Charlotte Guichard and Stéphane Van Damme’s Les Antiquités dépaysées is the March volume in the Oxford University Studies in the Enlightenment series. This book is the first on geopolitics of antiquarianism in the eighteenth-century. In this blog post, Charlotte Guichard and Stéphane Van Damme discuss this new publication and how the volume came to exist.
In recent decades there has been a proliferation of conferences, books and articles that have rethought antiquarian knowledge in a global context in art history, history of material culture, and the history of knowledge. They were mainly based on the idea of the long — even deep — history of Antiquity and on a comparative approach between cultures of collecting. There were also perspectives on the history of Antiquity more rooted in the colonial world or addressing global Renaissance. In all these cases, the aim was to break with the disciplinary genealogies of modern archaeology in order to recapture the early modern period.
Our viewpoint in this book was slightly different: we questioned the idea that antiquarian curiosity was an anthropological invariant, and we also wanted to interrogate further the shift from antiquarianism to archaeology that occurred during the Enlightenment. We come from two different but complementary backgrounds: Charlotte Guichard comes from art history and has done a lot of work on collecting, expertise and the world of objects, and Stéphane Van Damme comes from the history of science and has taken an interest in urban antiquities. This volume is therefore the result of a series of meetings that took place in Paris that aimed to pool the approaches of a new generation of historians and art historians who belong to different historiographical fields and who have been sensitized to the question of the circulation of antiques in the eighteenth century in worlds and spaces as different as the Mughal Empire, the Chinese Empire, the Arabian Peninsula and the Middle East, the Spanish empires in New Spain, or the antiquarian culture in the young Republic of the United States.
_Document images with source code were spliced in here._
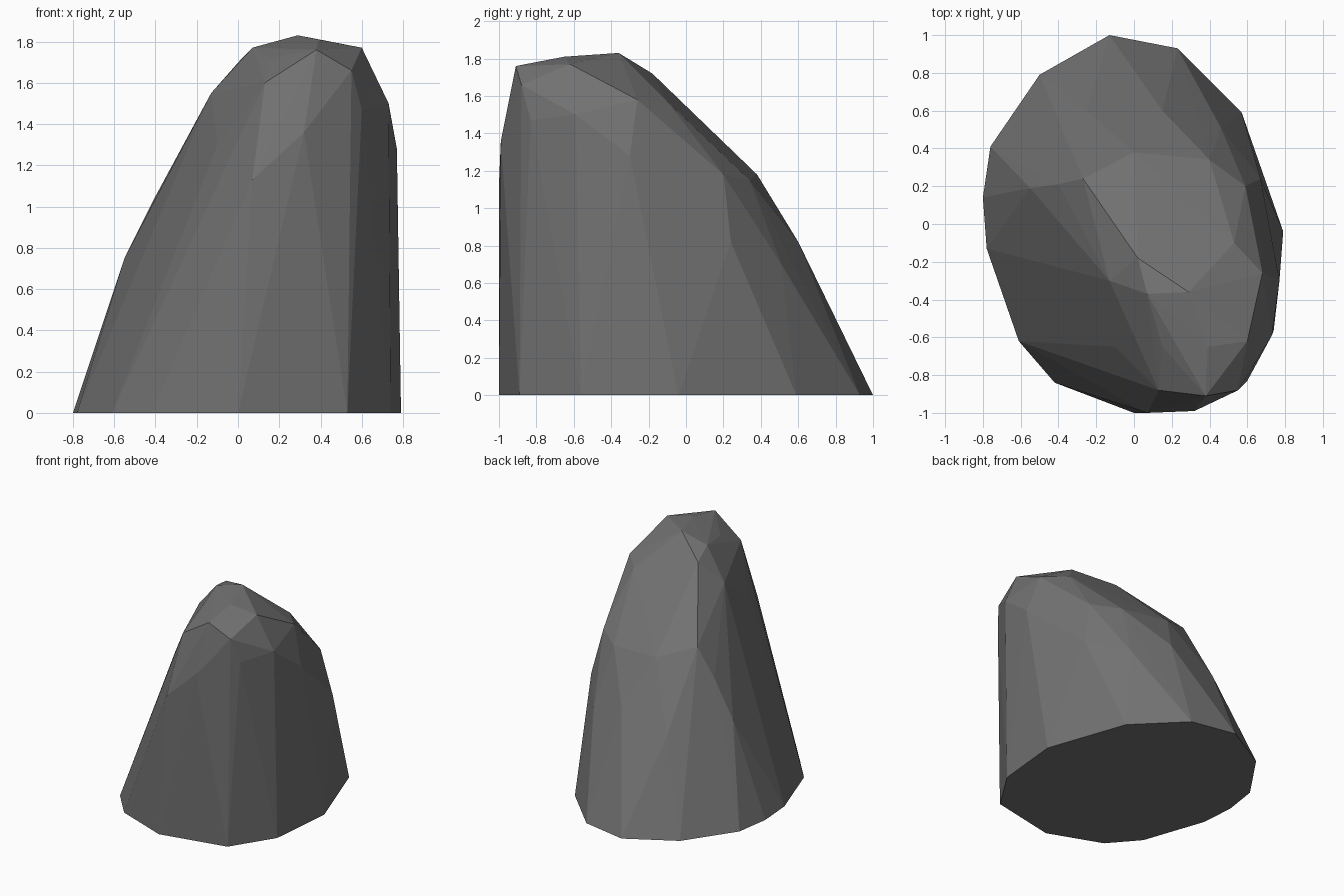
import bpy
import bmesh
from mathutils import Vector

default_cube = bpy.data.objects.get("Cube")
if default_cube:
    bpy.data.objects.remove(default_cube, do_unlink=True)


def make_material(name, colour):
    material = bpy.data.materials.new(name)
    material.use_nodes = True
    material.diffuse_color = colour
    shader = material.node_tree.nodes["Principled BSDF"]
    shader.inputs["Base Color"].default_value = colour
    shader.inputs["Roughness"].default_value = .9
    return material


def make_boulder(name, points, material):
    """Wrap a faceted stone skin around a cloud of corner points."""
    bm = bmesh.new()
    for point in points:
        bm.verts.new(Vector(point))
    hull = bmesh.ops.convex_hull(bm, input=bm.verts[:], use_existing_faces=False)
    # Remove corners that ended up inside the stone
    inside = {item for item in hull["geom_interior"] + hull["geom_unused"]
              if isinstance(item, bmesh.types.BMVert)}
    bmesh.ops.delete(bm, geom=list(inside), context="VERTS")
    bmesh.ops.dissolve_limit(bm, angle_limit=.02, verts=bm.verts[:], edges=bm.edges[:])
    bmesh.ops.recalc_face_normals(bm, faces=bm.faces[:])
    mesh = bpy.data.meshes.new(name)
    bm.to_mesh(mesh)
    bm.free()
    mesh.materials.append(material)
    stone = bpy.data.objects.new(name, mesh)
    bpy.context.collection.objects.link(stone)
    return stone


def on_ground(outline):
    return [(x, y, 0) for x, y in outline]


stone_grey = make_material("stone grey", (.17, .17, .17, 1))

# Footprint of the main stone, and the part of it under the side ledge
main_footprint = on_ground([
    (-.13, 1), (.23, .93), (.57, .59), (.79, -.04), (.74, -.56), (.53, -.89),
    (0, -1), (-.42, -.84), (-.61, -.62), (-.76, .41), (-.5, .79)])
ledge_footprint = on_ground([
    (-.76, .41), (-.8, .14), (-.78, -.13), (-.61, -.62), (0, 0)])

# Crown and the long crest running down to the back
crown = [(.29, -.36, 1.83), (.39, -.65, 1.81), (.6, -.62, 1.77), (.38, -.91, 1.76)]
crest = [(.07, -.37, 1.77), (.02, -.18, 1.72), (-.27, .24, 1.28), (-.4, .21, 1.05)]

# Corners of the steep front, the shoulder and the sloping back
front_face = [
    (.15, -.65, 1.72), (.13, -.88, 1.6), (.32, -.99, 1.36), (.07, -1, 1.13),
    (.55, -.88, 1.66), (.6, -.83, 1.47)]
left_shoulder = [
    (.73, -.59, 1.5), (.68, -.26, 1.58), (.77, -.3, 1.28), (.53, -.1, 1.57),
    (.59, .2, 1.18), (.67, .24, .82)]
back_slope = [
    (.4, .34, 1.15), (.46, .51, .7), (0, .38, 1.18), (.15, .6, .82), (-.25, .6, .7)]
right_flank = [
    (-.13, -.3, 1.55), (-.1, -.65, 1.3), (-.4, -.3, .78), (-.34, -.73, .44)]

make_boulder(
    "main_stone",
    main_footprint + crown + crest + front_face + left_shoulder + back_slope + right_flank,
    stone_grey)

# Ledge standing proud of the right flank, leaving a groove behind it
ledge_top = [(-.55, .19, .75), (-.4, .21, 1.05), (-.4, .36, .78), (-.4, -.3, .78),
             (-.13, -.3, 1.55)]
make_boulder("side_ledge", ledge_footprint + ledge_top, stone_grey)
Our problem is anchored in a connected history and we chose to focus on the devices of encounter that constitute moments of testing and appraising of these artefacts. Circulation is not an inert framework but a phase of transformation, translation and adaptation that played a role in giving a new identity to these artefacts. We have therefore always paid attention to the actors, the mediations that made these circulations possible or, on the contrary, hindered them. Less than structural comparison, the connection and circulation between these worlds required agreements on the nature of these objects and their interpretations. The history of knowledge mobilized here is part of the material turn to account for this intense work of qualification, as the ontologies of objects and artefacts are not fixed but constantly discussed and negotiated. The global dimension does not invite us to focus solely on the analysis of the processes of globalization of a material culture of Antiquity, but rather to show the diversity of the collecting enterprises and the variety of local contexts in which they were embedded. By studying antiquarian knowledge in context, the book aims to give an archipelagic representation of the antiquarian world rather than the plenary vision that has become established, and which gives a false image of these exchanges. In the eighteenth century, there were indeed high places and metropolitan cities where these meetings took place: Paris, London, Philadelphia, Constantinople, Beijing, Delhi, Mexico. The collective work therefore consisted in mapping these exchanges. While the paradigm of international trade was established in eighteenth century European societies, the flow of antique objects was not homogeneous. Antiquarian curiosity was not unanimously shared, and enthusiasm was often tempered. This book reveals, on the contrary, the indifference or the obstacles in this pursuit. In so doing, our collective investigation aims to re-politicize the exchanges, highlight the conflicts and power relations, and even the economy of predation that surrounded these circulations of Antiquity in the Eighteenth- century.
— Charlotte Guichard and Stéphane Van Damme (Ecole normale supérieure)
Les Antiquités dépaysées: Histoire globale de la culture antiquaire au siècle des Lumières is part of the Oxford University Studies in the Enlightenment series, published in collaboration with the Voltaire Foundation, University of Oxford.